TASK DESCRIPTION: Each line of the data that includes "spow" must be copied.

GIVEN DATA:
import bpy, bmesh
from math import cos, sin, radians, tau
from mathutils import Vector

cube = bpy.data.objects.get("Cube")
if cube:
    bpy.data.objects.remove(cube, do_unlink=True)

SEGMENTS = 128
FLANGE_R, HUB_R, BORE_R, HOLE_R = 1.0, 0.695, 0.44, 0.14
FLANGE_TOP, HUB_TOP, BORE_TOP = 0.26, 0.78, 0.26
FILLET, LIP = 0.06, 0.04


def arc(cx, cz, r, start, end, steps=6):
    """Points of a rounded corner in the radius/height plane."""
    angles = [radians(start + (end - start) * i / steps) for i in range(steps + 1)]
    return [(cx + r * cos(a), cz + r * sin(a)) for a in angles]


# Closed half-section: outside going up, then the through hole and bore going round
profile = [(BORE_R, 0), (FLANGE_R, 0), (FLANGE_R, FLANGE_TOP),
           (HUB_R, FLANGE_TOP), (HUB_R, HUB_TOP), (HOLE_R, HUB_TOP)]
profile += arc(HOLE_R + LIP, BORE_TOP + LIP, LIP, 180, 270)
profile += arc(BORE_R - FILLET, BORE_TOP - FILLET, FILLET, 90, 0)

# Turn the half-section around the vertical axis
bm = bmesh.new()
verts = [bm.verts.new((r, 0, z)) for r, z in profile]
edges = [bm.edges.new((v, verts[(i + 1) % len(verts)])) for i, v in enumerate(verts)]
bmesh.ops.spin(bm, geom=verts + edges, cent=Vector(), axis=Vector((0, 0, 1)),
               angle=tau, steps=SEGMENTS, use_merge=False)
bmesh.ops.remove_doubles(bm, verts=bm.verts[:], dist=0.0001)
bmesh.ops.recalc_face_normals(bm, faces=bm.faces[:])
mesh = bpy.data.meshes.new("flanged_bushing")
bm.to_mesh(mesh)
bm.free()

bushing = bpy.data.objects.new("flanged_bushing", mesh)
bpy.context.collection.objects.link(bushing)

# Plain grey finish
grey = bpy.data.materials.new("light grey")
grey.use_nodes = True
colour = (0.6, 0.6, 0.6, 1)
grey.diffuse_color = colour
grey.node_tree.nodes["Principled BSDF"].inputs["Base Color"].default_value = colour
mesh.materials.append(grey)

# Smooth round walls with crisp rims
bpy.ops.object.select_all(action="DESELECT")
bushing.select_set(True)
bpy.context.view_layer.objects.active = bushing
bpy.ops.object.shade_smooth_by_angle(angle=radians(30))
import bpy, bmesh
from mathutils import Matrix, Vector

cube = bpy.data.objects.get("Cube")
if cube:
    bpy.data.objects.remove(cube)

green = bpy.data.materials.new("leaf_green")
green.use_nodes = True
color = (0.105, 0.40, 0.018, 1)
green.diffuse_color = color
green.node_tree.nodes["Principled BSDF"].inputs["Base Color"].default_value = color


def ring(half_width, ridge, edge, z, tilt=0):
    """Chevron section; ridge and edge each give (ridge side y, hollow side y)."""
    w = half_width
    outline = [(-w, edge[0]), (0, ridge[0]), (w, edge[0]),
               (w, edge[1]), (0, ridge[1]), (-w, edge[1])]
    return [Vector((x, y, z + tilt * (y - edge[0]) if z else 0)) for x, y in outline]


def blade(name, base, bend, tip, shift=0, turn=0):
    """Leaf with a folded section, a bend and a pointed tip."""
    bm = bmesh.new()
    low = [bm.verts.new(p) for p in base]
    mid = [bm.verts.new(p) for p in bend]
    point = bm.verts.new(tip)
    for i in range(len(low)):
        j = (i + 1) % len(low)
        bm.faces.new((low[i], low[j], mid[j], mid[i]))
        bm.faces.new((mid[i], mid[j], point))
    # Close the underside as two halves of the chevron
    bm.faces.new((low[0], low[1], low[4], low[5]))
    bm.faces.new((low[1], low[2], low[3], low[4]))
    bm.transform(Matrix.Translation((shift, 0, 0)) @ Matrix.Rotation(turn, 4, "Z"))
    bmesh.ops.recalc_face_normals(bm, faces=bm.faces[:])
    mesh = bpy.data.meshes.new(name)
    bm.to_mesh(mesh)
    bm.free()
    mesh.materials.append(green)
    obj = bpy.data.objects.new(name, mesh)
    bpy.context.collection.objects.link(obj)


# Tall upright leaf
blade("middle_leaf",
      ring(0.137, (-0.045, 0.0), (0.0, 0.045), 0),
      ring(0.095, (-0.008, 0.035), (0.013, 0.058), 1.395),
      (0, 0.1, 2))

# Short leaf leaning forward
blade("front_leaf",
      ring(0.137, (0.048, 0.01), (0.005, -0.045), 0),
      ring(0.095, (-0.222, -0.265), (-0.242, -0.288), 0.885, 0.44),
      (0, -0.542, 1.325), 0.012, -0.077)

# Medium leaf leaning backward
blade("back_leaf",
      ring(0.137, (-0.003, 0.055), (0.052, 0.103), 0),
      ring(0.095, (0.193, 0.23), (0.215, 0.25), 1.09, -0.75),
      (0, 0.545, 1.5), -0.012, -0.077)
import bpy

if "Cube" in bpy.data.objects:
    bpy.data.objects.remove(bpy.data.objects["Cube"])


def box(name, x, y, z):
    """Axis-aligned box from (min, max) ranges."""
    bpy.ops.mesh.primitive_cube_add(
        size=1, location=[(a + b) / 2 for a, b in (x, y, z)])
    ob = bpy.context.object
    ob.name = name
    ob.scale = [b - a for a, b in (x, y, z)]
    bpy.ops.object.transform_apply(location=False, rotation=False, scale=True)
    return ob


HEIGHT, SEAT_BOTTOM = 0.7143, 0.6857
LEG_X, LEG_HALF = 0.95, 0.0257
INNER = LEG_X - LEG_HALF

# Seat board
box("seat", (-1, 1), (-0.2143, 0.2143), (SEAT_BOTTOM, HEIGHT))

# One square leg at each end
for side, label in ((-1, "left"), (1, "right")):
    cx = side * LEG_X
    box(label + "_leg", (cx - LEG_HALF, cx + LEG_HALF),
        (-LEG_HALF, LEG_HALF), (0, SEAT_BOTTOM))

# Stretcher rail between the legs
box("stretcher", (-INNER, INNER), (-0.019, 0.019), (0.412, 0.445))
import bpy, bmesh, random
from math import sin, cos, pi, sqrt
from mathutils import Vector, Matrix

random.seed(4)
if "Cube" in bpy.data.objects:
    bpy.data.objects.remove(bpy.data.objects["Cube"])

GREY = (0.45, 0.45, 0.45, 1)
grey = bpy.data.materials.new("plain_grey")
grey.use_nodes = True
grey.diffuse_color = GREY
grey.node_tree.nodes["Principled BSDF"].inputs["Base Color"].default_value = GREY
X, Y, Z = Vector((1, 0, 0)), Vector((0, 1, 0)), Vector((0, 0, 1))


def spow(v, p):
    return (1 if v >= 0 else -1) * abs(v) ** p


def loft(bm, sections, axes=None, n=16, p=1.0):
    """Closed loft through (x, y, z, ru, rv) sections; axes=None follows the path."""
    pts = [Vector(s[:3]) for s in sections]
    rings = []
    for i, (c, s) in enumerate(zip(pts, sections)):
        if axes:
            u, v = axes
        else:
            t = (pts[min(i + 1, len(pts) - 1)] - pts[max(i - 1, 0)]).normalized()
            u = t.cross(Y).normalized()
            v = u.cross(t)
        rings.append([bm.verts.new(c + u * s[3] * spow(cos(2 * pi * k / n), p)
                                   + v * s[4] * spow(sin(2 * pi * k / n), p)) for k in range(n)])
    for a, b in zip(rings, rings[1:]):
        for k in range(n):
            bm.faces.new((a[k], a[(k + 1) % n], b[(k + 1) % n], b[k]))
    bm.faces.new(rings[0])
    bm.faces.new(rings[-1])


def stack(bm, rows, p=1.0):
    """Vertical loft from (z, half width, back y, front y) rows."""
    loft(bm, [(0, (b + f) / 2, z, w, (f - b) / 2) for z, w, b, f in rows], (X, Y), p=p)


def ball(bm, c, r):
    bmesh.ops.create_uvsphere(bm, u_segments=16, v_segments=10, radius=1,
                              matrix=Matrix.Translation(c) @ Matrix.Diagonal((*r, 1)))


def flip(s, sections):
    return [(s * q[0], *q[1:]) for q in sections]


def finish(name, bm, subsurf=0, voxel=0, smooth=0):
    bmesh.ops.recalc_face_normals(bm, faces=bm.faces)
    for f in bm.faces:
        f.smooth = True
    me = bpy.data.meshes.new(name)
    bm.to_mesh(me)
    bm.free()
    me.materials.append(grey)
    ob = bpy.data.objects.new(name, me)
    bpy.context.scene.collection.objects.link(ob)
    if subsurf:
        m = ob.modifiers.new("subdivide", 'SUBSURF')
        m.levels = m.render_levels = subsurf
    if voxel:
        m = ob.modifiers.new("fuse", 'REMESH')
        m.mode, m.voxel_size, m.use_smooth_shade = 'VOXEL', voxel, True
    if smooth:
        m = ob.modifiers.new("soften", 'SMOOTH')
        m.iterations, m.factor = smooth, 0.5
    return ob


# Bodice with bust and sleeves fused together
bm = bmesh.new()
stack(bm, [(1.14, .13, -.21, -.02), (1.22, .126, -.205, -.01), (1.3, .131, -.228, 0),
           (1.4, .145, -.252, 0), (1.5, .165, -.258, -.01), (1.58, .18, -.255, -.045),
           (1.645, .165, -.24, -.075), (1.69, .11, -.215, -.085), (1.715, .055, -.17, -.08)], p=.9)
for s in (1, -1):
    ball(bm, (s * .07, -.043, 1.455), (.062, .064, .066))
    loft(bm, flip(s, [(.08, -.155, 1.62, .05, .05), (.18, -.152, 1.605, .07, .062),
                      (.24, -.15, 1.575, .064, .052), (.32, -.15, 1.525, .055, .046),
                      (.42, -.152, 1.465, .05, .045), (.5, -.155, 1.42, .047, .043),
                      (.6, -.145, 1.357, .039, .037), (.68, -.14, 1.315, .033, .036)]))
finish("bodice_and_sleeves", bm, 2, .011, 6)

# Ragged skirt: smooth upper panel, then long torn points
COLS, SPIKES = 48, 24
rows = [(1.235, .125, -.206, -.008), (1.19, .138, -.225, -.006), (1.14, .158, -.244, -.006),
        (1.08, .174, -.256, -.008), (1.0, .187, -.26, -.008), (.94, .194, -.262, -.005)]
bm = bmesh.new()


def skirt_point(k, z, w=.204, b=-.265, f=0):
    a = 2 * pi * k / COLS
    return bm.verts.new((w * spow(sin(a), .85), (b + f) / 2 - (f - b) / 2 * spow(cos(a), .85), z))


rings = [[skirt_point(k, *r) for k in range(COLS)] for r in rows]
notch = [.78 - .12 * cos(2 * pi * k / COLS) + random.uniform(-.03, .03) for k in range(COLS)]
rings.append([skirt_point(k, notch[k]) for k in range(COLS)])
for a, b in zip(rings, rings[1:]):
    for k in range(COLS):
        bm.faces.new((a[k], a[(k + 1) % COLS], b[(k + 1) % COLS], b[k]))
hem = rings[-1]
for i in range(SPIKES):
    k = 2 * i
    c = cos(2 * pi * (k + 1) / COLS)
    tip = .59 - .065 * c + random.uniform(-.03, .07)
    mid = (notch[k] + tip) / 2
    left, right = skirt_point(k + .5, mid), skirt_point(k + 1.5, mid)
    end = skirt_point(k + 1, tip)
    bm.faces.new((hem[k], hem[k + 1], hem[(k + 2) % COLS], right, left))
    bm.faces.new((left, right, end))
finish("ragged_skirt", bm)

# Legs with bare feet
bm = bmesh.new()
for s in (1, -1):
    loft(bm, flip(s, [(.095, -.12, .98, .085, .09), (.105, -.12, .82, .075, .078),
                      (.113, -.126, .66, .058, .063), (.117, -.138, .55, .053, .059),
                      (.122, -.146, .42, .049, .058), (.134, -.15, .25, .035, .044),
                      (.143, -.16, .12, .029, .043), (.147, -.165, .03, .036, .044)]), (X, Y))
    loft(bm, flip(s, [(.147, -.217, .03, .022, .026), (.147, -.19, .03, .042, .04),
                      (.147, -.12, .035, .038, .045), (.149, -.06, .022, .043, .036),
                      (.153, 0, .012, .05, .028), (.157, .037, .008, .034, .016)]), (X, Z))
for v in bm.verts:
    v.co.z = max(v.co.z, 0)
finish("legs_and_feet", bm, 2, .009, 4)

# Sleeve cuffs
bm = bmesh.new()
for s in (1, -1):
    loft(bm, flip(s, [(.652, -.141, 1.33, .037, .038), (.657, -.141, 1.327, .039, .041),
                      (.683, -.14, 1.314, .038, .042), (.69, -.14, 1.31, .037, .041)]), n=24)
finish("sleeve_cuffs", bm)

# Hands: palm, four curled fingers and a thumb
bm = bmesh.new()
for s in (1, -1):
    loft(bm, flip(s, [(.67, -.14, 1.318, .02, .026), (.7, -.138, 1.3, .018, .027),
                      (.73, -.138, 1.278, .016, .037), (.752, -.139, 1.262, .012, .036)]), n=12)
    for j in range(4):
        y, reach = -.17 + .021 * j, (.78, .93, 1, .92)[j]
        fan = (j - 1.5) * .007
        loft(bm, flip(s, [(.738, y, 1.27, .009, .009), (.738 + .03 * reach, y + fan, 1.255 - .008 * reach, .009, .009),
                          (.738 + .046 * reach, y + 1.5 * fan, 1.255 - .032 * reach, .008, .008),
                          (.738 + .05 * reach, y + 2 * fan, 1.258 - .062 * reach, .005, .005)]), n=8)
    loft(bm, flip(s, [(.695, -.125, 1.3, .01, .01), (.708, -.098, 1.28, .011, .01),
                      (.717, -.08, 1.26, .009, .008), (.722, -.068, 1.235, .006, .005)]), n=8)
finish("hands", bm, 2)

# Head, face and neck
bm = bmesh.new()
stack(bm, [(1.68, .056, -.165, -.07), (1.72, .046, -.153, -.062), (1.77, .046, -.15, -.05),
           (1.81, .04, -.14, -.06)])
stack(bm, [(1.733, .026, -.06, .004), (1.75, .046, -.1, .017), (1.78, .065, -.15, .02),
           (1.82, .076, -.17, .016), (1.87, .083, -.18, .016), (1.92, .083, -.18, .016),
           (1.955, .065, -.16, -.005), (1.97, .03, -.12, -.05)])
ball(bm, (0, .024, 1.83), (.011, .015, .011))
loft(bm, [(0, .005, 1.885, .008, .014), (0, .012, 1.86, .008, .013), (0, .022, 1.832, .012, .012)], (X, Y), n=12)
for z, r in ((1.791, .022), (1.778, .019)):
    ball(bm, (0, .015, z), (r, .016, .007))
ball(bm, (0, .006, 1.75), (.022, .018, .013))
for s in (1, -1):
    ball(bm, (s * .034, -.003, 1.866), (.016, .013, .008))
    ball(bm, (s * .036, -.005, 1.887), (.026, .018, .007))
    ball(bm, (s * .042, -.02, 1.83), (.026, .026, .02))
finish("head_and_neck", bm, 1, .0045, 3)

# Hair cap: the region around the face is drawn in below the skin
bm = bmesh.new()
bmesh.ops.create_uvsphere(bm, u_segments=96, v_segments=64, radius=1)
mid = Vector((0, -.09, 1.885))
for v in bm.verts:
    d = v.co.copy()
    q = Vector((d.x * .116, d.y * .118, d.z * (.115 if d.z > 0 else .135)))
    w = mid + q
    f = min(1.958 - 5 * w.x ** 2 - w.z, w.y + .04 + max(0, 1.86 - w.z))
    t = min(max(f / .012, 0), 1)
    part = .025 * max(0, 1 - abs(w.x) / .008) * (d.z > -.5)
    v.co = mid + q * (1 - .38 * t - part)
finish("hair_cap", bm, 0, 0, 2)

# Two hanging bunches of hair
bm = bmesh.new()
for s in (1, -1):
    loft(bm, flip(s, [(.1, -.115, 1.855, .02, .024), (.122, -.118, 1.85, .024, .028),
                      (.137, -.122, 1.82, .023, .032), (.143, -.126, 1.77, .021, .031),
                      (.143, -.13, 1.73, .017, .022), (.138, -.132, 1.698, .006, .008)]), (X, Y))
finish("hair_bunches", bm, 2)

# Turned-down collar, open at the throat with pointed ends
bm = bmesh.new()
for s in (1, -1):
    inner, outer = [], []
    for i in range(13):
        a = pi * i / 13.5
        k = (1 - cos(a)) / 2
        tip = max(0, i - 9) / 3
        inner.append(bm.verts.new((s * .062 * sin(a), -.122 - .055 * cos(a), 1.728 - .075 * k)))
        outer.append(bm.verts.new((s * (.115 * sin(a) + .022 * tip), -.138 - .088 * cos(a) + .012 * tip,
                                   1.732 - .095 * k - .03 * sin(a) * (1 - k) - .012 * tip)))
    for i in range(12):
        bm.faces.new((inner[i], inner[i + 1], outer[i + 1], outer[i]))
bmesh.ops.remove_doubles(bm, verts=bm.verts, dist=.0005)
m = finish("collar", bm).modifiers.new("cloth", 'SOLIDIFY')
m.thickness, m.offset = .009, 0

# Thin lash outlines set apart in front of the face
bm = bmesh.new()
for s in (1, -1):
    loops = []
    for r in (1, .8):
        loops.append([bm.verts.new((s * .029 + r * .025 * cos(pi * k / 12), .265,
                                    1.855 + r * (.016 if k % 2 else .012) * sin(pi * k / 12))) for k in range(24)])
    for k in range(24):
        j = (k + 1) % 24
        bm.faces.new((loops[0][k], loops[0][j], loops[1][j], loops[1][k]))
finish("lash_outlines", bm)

WRITTEN ANSWER:
def spow(v, p):
        rings.append([bm.verts.new(c + u * s[3] * spow(cos(2 * pi * k / n), p)
                                   + v * s[4] * spow(sin(2 * pi * k / n), p)) for k in range(n)])
    return bm.verts.new((w * spow(sin(a), .85), (b + f) / 2 - (f - b) / 2 * spow(cos(a), .85), z))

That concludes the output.